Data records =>
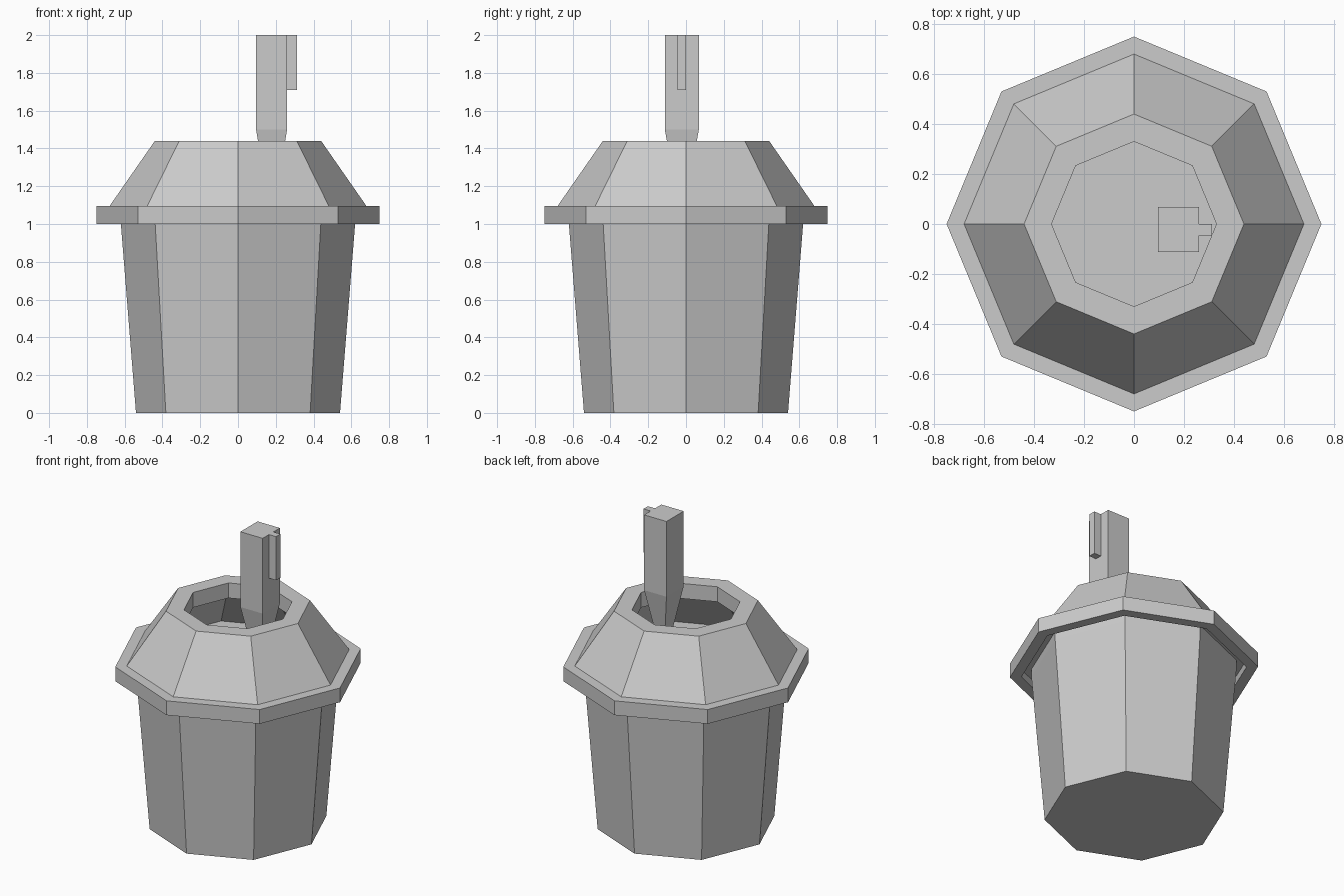
import bpy, bmesh, math

if "Cube" in bpy.data.objects:
    bpy.data.objects.remove(bpy.data.objects["Cube"])

SIDES = 8


def finish(bm, name):
    bmesh.ops.recalc_face_normals(bm, faces=bm.faces)
    me = bpy.data.meshes.new(name)
    bm.to_mesh(me)
    bm.free()
    ob = bpy.data.objects.new(name, me)
    bpy.context.collection.objects.link(ob)
    return ob


def lathe(name, profile, closed):
    """Octagonal sweep of (radius, z) points; open profiles get end caps."""
    bm = bmesh.new()
    rings = []
    for r, z in profile:
        rings.append([bm.verts.new((r * math.cos(2 * math.pi * i / SIDES),
                                    r * math.sin(2 * math.pi * i / SIDES), z))
                      for i in range(SIDES)])
    pairs = list(zip(rings, rings[1:]))
    if closed:
        pairs.append((rings[-1], rings[0]))
    else:
        bm.faces.new(rings[0])
        bm.faces.new(rings[-1])
    for a, b in pairs:
        for i in range(SIDES):
            j = (i + 1) % SIDES
            bm.faces.new((a[i], a[j], b[j], b[i]))
    return finish(bm, name)


def post(name, cx, cy, sections):
    """Rectangular post through (half_x, half_y, z) sections."""
    bm = bmesh.new()
    rings = [[bm.verts.new((cx + sx * hx, cy + sy * hy, z))
              for sx, sy in ((-1, -1), (1, -1), (1, 1), (-1, 1))]
             for hx, hy, z in sections]
    bm.faces.new(rings[0])
    bm.faces.new(rings[-1])
    for a, b in zip(rings, rings[1:]):
        for i in range(4):
            j = (i + 1) % 4
            bm.faces.new((a[i], a[j], b[j], b[i]))
    return finish(bm, name)


# Tapered cup, filled up to a flat drink surface inside the lid
lathe("cup", [(0.54, 0), (0.62, 1.0), (0.62, 1.07)], closed=False)

# Hollow domed lid with a flanged rim and an open hole on top
lathe("lid", [(0.75, 1.0), (0.75, 1.095), (0.68, 1.095), (0.44, 1.44),
              (0.33, 1.44), (0.33, 1.34), (0.39, 1.34), (0.60, 1.05),
              (0.68, 1.05), (0.68, 1.0)], closed=True)

# Square straw whose lower end tapers into the drink
post("straw", 0.178, -0.022,
     [(0.012, 0.015, 1.08), (0.082, 0.09, 1.5), (0.082, 0.09, 2.0)])

# Small tab on the side of the straw
post("straw_tab", 0.285, -0.023, [(0.027, 0.023, 1.71), (0.027, 0.023, 2.0)])
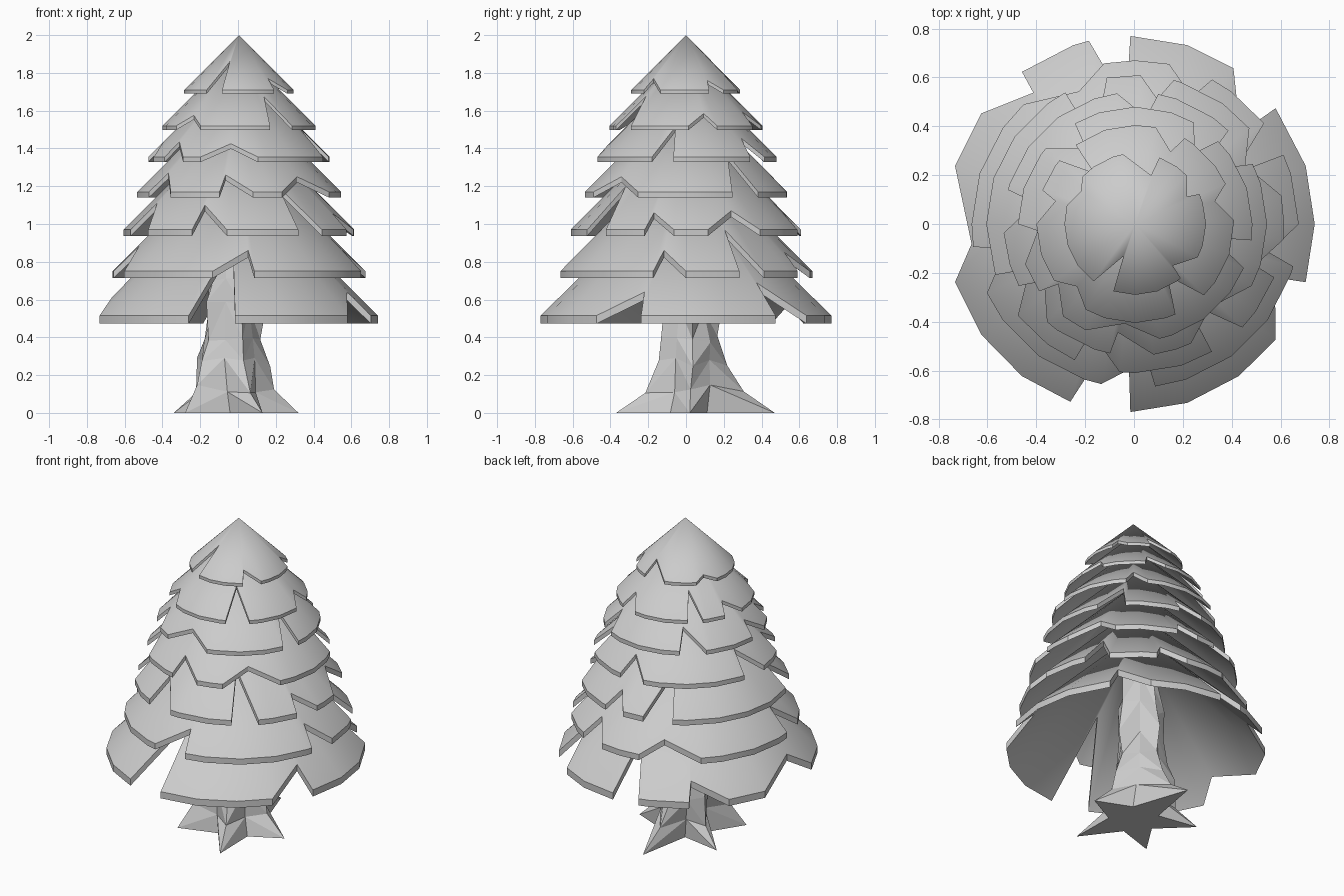
import bpy, bmesh, math, random
from math import radians, cos, sin

if "Cube" in bpy.data.objects:
    bpy.data.objects.remove(bpy.data.objects["Cube"])

random.seed(4)


def make_object(name, bm, smooth):
    bmesh.ops.recalc_face_normals(bm, faces=bm.faces)
    mesh = bpy.data.meshes.new(name)
    bm.to_mesh(mesh)
    bm.free()
    ob = bpy.data.objects.new(name, mesh)
    bpy.context.collection.objects.link(ob)
    if smooth:
        bpy.ops.object.select_all(action='DESELECT')
        ob.select_set(True)
        bpy.context.view_layer.objects.active = ob
        bpy.ops.object.shade_smooth_by_angle(angle=radians(30))
    return ob


def branch_tier(name, radius, top_z, thick, notches, sy=1.0, cx=0.005):
    """Conical shell; each notch is (start angle, tip angle, end angle, tip radius)."""
    rim = [(a, radius) for a in range(-180, 180, 18)
           if not any(n[0] - 3 < a + t < n[2] + 3 for n in notches for t in (0, 360))]
    for a0, at, a1, r in notches:
        rim += [(a0, radius), (at, r), (a1, radius)]
    rim.sort(key=lambda p: p[0] % 360)
    bm = bmesh.new()
    apex_z = top_z + radius
    loops = []
    for dz in (0, -thick):
        apex = bm.verts.new((cx, 0, apex_z + dz))
        ring = [bm.verts.new((cx + r * cos(radians(a)), sy * r * sin(radians(a)),
                              apex_z - r + dz)) for a, r in rim]
        loops.append(ring)
        for i in range(len(ring)):
            bm.faces.new((apex, ring[i - 1], ring[i]))
    upper, lower = loops
    for i in range(len(upper)):
        bm.faces.new((upper[i - 1], upper[i], lower[i], lower[i - 1]))
    return make_object(name, bm, True)


# Seven overlapping branch tiers, top to bottom
branch_tier("branch_tier_1", 0.29, 1.71, 0.02,
            [(-126, -110, -108, .14), (-50, -48, -28, .23), (25, 28, 43, .24),
             (70, 72, 100, .21), (138, 149, 165, .26)])
branch_tier("branch_tier_2", 0.405, 1.52, 0.022,
            [(-145, -133, -120, .35), (-66, -58, -46, .25), (2, 16, 24, .34),
             (60, 64, 78, .33), (127, 129, 140, .27), (160, 164, 180, .34)])
branch_tier("branch_tier_3", 0.48, 1.355, 0.027,
            [(-145, -142, -128, .40), (-115, -96, -78, .41), (-22, -10, -8, .32),
             (45, 50, 60, .38), (121, 123, 140, .37), (180, 184, 200, .40)])
branch_tier("branch_tier_4", 0.54, 1.17, 0.03,
            [(-152, -148, -132, .44), (-101, -99, -82, .45), (-65, -48, -28, .46),
             (27, 40, 45, .34), (80, 84, 98, .44), (165, 168, 184, .42)])
branch_tier("branch_tier_5", 0.61, 0.97, 0.033,
            [(-160, -157, -142, .47), (-114, -112, -96, .48), (-59, -57, -44, .38),
             (-21, -19, -6, .52), (11, 28, 40, .51), (75, 80, 88, .52), (101, 116, 118, .38)])
branch_tier("branch_tier_6", 0.67, 0.75, 0.037,
            [(-172, -169, -155, .54), (-102, -85, -83, .56), (-15, -12, 0, .56),
             (25, 27, 38, .45), (62, 66, 78, .57), (101, 113, 133, .59)])
branch_tier("branch_tier_7", 0.755, 0.515, 0.043,
            [(-109, -92, -90, .36), (-38, -20, -18, .63), (38, 39, 56, .58),
             (90, 92, 103, .48), (126, 127, 144, .66), (162, 187, 198, .655)],
            sy=1.02, cx=-0.015)

# Gnarled trunk: five root tips flaring out of a faceted column
tips = [(.13, -.37), (.32, .02), (-.02, .47), (-.34, .17), (-.28, -.22)]
polar = [(math.atan2(y, x), math.hypot(x, y)) for x, y in tips]
levels = [(0.0, 1.0, .17), (.13, .36, .155), (.27, .08, .15),
          (.40, 0, .145), (.56, 0, .135), (.72, 0, .13), (.95, 0, .10)]
bm = bmesh.new()
rings = []
for k, (z, flare, base) in enumerate(levels):
    ring = []
    for i, (a, r) in enumerate(polar):
        nxt = polar[(i + 1) % 5][0]
        mid = a + ((nxt - a) % math.tau) / 2
        for ang, rad in ((a, base + .02 + flare * (r - base - .02)), (mid, base - .02)):
            j = random.uniform(-.025, .025) if k else 0
            dz = random.uniform(-.03, .03) if 0 < k < 6 else 0
            shift = 0.03 * min(1, z / .27)
            ring.append(bm.verts.new(((rad + j) * cos(ang) - shift,
                                      (rad + j) * sin(ang) + shift * .8, z + dz)))
    rings.append(ring)
for low, up in zip(rings, rings[1:]):
    for i in range(10):
        a, b, c, d = low[i - 1], low[i], up[i], up[i - 1]
        tris = ((a, b, c), (a, c, d)) if i % 2 else ((a, b, d), (b, c, d))
        for t in tris:
            bm.faces.new(t)
bm.faces.new(rings[0][::-1])
bm.faces.new(rings[-1])
make_object("trunk", bm, False)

Exercise objective =>
Search the entries for "name" and copy each matching line.

Your solution =>
def finish(bm, name):
    me = bpy.data.meshes.new(name)
    ob = bpy.data.objects.new(name, me)
def lathe(name, profile, closed):
    return finish(bm, name)
def post(name, cx, cy, sections):
    return finish(bm, name)
def make_object(name, bm, smooth):
    mesh = bpy.data.meshes.new(name)
    ob = bpy.data.objects.new(name, mesh)
def branch_tier(name, radius, top_z, thick, notches, sy=1.0, cx=0.005):
    return make_object(name, bm, True)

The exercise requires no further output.